 A hidden gem lies in the west of Rwanda, full of fear and promise. Just a few years ago, its full potential was untapped, its very nature was misunderstood, and it was considered a catastrophe waiting to happen. It is Lake Kivu, located on the border of Rwanda and the Democratic Republic of Congo, and covering an area of 2,700 km squared.

The lake contains naturally occurring carbon dioxide and methane gas, making it one of three lakes in the world – the other two being in Cameroon – known to have a deep concentration of naturally dissolved gases. Lake Kivu, however, has almost 1,000 times more concentrated dissolved gases than its Cameroonian counterparts, which both erupted in the 1980s. Lake Kivu has about 300 billion m3 of carbon dioxide and 60 billion m3 of methane gas, giving it the capacity to produce between 120 million and 250 million m3 of methane gas annually. The reason for this concentration of gases is that the lake sits in a highly volcanic area; carbon dioxide enters the lake from the volcanic rock beneath it and is converted into methane gas by the bacteria and fermentation of biogenic sediments in the lake. It has been likened to a bottle of fizzy drink that, when shaken, releases gas.

For many years, Lake Kivu was considered a hazard by nearby residents. After several people drowned, a myth emerged that the methane gas had sinking properties. There were also fears that the water was becoming more acidic and inhospitable for fish – a large source of food and income for residents. And most importantly, there was fear of the lake erupting by methane igniting once it came in contact with air and concern that nearby residents could be asphyxiated from toxic greenhouse gases.

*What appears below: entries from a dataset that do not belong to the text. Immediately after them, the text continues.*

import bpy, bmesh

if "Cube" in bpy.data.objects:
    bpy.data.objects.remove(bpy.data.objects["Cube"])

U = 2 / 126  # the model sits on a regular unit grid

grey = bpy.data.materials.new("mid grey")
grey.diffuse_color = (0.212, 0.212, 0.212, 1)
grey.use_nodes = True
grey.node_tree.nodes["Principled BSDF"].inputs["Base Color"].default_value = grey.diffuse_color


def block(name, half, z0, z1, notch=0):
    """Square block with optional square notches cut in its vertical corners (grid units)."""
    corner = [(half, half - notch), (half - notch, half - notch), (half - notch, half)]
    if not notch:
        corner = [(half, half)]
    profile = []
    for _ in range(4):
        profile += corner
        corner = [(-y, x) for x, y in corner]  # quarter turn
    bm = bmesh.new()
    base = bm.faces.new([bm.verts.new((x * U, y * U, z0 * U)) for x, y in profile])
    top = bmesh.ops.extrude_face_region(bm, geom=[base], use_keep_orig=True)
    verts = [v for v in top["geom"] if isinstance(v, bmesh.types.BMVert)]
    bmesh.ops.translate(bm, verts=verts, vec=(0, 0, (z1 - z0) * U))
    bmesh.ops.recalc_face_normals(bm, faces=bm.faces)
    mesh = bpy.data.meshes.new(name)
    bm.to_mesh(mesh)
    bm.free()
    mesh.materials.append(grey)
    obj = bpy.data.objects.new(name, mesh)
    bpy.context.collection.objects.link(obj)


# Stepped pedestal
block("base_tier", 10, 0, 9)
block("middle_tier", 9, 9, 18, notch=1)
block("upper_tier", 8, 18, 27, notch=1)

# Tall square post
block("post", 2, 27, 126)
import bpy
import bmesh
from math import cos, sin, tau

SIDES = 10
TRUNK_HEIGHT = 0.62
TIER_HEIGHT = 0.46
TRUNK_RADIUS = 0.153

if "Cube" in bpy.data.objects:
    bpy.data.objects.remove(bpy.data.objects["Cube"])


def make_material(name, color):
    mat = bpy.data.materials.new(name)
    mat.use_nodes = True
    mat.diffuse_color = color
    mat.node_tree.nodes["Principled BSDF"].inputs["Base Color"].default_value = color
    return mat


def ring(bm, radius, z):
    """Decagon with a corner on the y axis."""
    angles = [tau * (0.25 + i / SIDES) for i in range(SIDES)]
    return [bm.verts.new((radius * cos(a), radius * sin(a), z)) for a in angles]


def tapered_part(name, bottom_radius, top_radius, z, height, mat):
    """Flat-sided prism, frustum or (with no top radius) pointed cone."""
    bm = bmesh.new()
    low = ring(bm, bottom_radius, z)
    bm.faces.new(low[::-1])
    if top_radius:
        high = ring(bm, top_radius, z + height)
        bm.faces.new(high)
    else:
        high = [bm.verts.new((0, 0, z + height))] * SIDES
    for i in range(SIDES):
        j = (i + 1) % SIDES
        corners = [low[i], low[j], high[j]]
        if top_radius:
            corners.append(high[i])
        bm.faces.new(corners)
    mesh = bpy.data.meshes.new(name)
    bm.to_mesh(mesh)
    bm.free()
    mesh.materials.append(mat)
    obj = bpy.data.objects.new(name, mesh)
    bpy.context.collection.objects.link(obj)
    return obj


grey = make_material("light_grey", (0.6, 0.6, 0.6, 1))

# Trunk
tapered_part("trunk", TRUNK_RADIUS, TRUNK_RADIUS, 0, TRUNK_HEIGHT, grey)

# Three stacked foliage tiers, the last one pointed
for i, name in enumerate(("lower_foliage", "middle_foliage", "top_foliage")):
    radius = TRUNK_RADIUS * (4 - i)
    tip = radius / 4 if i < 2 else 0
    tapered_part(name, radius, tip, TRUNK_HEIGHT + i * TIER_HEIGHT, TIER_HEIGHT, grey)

Under Rwanda’s transformation agenda, the government wants to address the growing energy deficit by providing access to power to all Rwandans by 2024. So it decided to change the narrative around Lake Kivu by attracting private investors. In 1963, Union Chimique de Belge began using purified methane gas with a pilot plant in Rubona, a neighbourhood on the shore of Lake Kivu. But it was not until 2015 that further methane-to-power projects were implemented.

KivuWatt, a project managed by Contour Global, was the world’s first large-scale methane-to-power project. The project extracts methane from Lake Kivu to generate electricity, expanding households’ access to power, lowering costs, and reducing environmental hazards. The first phase of the project used three gensets to produce 26 MW of electricity for the local grid. The second phase is expected to deploy nine additional gensets at 75 MW, essentially doubling Rwanda’s power production. KivuWatt extracts gas from 350 m beneath the lake, and returns carbon dioxide into it to ensure balance and continuity of the ecosystem.

The methane gas is separated and used to propel turbines, which then generate electricity. Separately, the Lake Kivu 56 project plans to generate 56 MW under its 25-year concession with the Rwandan government, which has also entered into a USD400 million concession agreement with Gasmeth. Under this agreement, Gasmeth will process and compress the gas onshore to create compressed natural gas, and create a distribution and retail network for the distribution of this and biofuel replacement across the country.

The methane in Lake Kivu is estimated to have the capacity to generate 700 MW of electricity over a period of 55 years. Rwanda’s share of the total generation potential is about 350 MW, with the rest being shared with the Democratic Republic of Congo. The government has established a supervisory body – the Lake Kivu Monitoring Program – to ensure the safe extraction of methane gas and protection of the surrounding population through the preservation of the lake’s stability. Gas laws and regulations for methane projects are under review and expected to be gazetted soon.

The gas law will establish a framework for the development of gas infrastructure and operations in Rwanda. Investors have found it challenging to find experts and bring them to the remote area of the lake, and to mobilize the required financing. Despite this, they have managed to explore this natural resource and optimize its use for the benefit of Rwanda and themselves. More challenges lie ahead, but without a doubt Lake Kivu today holds more promise than risk.

Source: DLA Piper Africa Connected Issue 3: Energy in Africa – Innovation, Investment and Risk